  54. Federal Election Commission, "Brad Sherman April Quarterly," accessed April 21, 2014
  55. Federal Election Commission, "Brad Sherman Pre-Primary," accessed June 3, 2014
  56. Federal Election Commission, "Brad Sherman July Quarterly," accessed July 23, 2014
  57. Federal Election Commission, "Brad Sherman October Quarterly," accessed October 20, 2014
  58. Open Secrets, "Brad Sherman 2012 Election Cycle," accessed February 20, 2013
  59. Open Secrets, "Election 2012: The Big Picture Shows Record Cost of Winning a Seat in Congress," accessed June 19, 2013
  60. Open Secrets, "Brad Sherman 2010 Election Cycle," accessed November 6, 2011
  61. OpenSecrets, "Brad Sherman (D-Calif), 2012," accessed February 18, 2014
  62. This figure represents the total percentage growth from either 2004 (if the member entered office in 2004 or earlier) or their first year in office (as noted in the chart below).
  63. This number was found by dividing each member's total net worth growth percentage by the number of years included in the calculation.
  64. This figure represents the total percentage growth divided by the number of years for which there are net worth figures for each member.
  65. This figure was calculated using median asset data from the Census Bureau. Please see the Congressional Net Worth data for Ballotpedia spreadsheet for more information on this calculation.
  66. OpenSecrets.org, "Rep. Brad Sherman," accessed September 22, 2014
  67. GovTrack, "Brad Sherman," accessed July 21, 2014
  68. OpenCongress, "Brad Sherman," accessed July 18, 2014
  69. GovTrack, "Brad Sherman," accessed July 21, 2014
  70. LegiStorm, "Brad Sherman," accessed August 21, 2012
  71. National Journal, "2013 Congressional Vote Ratings," accessed July 18, 2014
  72. National Journal, "2012 Congressional Vote Ratings," February 21, 2013

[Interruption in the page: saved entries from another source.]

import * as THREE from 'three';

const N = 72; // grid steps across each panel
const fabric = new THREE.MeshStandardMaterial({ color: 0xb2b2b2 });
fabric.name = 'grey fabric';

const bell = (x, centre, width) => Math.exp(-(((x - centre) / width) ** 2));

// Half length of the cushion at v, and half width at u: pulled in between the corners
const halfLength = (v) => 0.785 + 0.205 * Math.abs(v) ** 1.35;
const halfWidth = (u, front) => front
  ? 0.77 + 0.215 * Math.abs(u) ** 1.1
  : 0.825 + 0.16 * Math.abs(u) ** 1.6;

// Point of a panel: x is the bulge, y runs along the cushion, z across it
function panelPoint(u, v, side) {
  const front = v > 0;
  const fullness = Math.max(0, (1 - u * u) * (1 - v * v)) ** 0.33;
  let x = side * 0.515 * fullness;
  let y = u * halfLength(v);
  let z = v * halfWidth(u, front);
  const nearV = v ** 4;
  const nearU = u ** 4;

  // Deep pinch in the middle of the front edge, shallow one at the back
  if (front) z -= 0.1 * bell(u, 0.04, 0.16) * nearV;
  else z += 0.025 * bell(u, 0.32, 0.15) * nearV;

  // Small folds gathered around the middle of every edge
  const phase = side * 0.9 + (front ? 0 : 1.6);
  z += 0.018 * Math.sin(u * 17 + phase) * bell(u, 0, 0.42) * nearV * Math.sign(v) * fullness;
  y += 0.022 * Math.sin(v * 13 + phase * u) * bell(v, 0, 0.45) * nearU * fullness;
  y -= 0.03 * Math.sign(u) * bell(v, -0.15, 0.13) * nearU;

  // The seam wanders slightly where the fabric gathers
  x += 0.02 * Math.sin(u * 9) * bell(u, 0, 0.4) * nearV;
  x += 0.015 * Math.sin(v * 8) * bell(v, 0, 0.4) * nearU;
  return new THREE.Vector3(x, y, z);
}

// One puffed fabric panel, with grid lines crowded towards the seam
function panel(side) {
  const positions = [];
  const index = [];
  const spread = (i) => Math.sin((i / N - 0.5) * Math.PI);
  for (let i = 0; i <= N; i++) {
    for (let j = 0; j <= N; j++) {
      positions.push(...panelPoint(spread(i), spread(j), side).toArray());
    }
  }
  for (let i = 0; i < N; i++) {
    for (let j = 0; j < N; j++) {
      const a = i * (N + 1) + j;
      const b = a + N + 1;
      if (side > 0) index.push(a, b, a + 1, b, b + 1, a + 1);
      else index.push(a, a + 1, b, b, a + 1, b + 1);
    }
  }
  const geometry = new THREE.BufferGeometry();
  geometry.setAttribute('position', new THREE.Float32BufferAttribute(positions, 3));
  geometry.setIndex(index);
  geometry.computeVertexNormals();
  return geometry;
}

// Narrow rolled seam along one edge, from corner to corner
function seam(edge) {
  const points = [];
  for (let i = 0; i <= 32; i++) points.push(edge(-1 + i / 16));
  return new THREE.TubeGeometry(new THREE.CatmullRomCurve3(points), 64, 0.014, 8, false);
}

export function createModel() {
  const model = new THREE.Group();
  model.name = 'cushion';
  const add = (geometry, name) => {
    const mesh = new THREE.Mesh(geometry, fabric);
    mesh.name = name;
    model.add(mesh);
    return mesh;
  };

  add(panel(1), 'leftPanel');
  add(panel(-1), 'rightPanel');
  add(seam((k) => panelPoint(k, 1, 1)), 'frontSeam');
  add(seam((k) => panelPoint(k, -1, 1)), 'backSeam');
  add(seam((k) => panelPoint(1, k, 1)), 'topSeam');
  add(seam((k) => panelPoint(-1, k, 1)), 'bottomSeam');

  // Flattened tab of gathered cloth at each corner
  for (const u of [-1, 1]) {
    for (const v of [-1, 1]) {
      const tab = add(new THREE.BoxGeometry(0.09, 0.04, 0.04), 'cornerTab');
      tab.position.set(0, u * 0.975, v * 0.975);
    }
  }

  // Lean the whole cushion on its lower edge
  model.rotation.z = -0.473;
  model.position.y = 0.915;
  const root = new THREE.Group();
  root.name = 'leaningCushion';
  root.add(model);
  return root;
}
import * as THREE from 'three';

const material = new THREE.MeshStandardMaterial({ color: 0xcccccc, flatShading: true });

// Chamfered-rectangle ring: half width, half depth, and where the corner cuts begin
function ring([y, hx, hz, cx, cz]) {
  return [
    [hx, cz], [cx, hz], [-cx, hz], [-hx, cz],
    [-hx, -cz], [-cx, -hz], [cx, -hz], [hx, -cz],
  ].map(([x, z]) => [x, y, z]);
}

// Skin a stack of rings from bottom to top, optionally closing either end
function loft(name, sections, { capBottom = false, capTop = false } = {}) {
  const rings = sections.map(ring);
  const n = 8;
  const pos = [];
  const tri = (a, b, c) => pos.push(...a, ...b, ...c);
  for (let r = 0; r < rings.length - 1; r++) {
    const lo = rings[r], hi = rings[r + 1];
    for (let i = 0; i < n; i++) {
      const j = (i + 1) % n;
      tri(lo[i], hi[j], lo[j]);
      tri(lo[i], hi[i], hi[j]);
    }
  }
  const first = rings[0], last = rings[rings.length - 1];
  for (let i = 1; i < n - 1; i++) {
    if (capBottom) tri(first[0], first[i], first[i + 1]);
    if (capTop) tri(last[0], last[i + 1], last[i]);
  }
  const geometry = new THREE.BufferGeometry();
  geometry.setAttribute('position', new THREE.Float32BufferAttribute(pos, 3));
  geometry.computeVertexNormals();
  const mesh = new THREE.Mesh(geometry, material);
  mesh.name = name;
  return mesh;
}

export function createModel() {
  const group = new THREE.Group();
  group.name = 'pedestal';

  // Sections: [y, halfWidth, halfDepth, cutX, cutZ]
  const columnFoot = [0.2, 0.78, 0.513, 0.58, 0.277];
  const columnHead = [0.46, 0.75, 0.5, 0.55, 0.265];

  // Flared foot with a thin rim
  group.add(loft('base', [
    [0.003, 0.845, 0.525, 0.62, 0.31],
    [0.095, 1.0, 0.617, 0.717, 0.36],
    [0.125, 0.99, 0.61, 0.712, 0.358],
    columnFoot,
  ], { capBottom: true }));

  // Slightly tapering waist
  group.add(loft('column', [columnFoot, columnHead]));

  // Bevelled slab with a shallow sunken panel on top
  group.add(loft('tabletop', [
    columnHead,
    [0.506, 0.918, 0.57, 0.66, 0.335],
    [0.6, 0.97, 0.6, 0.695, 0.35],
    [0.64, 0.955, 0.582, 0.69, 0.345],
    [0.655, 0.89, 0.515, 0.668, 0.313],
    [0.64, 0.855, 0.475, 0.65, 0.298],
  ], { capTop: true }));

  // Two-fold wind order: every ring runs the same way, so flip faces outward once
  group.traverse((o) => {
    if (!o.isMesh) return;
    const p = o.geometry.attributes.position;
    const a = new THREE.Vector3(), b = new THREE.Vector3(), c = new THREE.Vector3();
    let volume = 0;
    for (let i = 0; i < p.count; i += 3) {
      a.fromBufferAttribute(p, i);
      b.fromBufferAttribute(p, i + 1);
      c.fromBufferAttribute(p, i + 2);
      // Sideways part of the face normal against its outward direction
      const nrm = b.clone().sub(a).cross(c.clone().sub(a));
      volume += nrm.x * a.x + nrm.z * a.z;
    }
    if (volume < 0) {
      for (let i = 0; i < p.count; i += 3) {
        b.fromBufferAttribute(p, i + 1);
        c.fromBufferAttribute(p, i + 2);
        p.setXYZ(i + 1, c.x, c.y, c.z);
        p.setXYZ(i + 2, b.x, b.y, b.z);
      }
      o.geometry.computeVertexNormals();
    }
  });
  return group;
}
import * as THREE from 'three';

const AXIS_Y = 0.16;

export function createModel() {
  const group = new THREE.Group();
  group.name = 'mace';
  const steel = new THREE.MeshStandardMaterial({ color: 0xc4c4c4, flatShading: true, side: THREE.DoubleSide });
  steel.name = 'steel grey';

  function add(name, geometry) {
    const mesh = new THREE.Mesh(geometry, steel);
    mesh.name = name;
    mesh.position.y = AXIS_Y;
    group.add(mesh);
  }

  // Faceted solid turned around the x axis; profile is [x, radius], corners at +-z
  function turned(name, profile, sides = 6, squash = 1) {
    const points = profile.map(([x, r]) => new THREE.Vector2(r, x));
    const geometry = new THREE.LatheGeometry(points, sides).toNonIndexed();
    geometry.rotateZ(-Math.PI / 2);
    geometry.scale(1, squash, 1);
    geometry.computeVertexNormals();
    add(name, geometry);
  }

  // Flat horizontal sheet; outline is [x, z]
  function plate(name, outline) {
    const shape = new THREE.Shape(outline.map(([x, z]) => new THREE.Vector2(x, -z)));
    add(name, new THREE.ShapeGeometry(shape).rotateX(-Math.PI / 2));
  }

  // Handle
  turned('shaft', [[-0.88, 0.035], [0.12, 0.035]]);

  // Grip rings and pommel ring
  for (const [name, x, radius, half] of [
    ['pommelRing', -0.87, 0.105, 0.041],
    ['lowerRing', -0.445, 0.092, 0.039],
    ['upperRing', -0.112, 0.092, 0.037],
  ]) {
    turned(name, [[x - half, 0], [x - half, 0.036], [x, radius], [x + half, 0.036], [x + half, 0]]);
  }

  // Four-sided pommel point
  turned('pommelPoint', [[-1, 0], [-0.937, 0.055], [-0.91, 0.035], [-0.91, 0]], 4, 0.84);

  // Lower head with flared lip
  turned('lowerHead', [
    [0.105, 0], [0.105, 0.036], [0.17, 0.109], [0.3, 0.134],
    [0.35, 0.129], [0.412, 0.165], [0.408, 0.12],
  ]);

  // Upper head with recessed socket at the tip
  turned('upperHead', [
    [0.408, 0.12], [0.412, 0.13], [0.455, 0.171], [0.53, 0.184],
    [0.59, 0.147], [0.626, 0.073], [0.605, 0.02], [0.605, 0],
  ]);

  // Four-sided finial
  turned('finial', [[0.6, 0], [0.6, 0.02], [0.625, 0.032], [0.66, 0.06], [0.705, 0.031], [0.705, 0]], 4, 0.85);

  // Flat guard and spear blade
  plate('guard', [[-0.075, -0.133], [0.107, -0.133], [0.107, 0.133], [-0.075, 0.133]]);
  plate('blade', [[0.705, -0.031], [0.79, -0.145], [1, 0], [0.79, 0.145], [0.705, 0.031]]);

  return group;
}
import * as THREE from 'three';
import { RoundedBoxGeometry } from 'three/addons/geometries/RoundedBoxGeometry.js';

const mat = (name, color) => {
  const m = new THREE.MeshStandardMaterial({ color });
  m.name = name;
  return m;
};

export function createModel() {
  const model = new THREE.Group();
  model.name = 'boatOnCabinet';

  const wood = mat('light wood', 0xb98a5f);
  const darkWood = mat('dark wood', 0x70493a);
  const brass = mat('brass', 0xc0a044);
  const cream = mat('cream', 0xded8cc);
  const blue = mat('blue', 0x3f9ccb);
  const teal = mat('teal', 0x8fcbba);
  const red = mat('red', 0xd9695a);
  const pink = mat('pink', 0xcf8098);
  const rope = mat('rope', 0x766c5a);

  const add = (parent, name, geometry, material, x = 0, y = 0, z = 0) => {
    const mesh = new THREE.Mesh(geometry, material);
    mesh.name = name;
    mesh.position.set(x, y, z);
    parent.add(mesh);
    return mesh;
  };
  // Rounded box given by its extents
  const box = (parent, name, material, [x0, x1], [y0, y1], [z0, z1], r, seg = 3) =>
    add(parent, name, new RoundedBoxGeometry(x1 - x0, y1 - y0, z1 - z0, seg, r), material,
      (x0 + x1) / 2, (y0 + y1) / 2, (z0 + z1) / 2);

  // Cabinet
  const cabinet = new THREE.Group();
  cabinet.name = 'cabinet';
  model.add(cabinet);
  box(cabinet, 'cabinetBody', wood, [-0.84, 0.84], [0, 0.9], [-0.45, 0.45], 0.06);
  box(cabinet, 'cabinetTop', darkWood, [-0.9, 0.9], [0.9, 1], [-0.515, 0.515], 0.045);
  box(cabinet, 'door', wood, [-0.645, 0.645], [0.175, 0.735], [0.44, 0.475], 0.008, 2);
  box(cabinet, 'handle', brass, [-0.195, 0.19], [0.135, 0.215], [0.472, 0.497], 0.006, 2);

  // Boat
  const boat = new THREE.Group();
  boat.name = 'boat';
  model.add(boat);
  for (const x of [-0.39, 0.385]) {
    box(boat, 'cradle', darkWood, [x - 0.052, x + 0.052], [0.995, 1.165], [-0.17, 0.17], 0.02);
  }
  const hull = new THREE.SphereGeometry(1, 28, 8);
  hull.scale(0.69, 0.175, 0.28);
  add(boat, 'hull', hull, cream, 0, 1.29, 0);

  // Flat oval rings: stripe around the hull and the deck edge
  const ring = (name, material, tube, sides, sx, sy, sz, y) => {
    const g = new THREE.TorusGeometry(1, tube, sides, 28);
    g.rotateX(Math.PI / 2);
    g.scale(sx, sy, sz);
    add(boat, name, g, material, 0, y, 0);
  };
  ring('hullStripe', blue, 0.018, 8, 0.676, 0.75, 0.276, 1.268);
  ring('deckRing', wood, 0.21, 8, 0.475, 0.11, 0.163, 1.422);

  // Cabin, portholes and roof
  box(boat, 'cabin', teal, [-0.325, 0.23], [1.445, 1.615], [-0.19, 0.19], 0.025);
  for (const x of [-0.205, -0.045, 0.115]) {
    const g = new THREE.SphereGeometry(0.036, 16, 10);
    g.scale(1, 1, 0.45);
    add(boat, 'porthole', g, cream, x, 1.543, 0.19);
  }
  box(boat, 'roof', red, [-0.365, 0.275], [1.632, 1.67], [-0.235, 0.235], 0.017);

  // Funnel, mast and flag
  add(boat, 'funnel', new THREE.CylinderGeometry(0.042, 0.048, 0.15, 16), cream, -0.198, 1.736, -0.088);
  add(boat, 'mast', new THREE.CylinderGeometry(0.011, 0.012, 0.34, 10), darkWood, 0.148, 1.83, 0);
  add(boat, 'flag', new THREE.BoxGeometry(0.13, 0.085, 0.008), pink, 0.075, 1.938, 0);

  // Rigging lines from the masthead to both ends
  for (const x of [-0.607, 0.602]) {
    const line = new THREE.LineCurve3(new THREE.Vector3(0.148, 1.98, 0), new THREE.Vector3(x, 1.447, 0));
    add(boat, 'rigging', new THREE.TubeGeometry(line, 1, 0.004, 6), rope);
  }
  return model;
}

  73. National Journal, "Searchable Vote Ratings Tables: House," accessed February 23, 2012
  74. OpenCongress, "Voting With Party," accessed July 2014
  75. OpenCongress, "Voting With Party," accessed July 2014
Political offices
Preceded by
Adam Schiff
U.S. House of Representatives - California, District 30
1997-Present
Succeeded by
'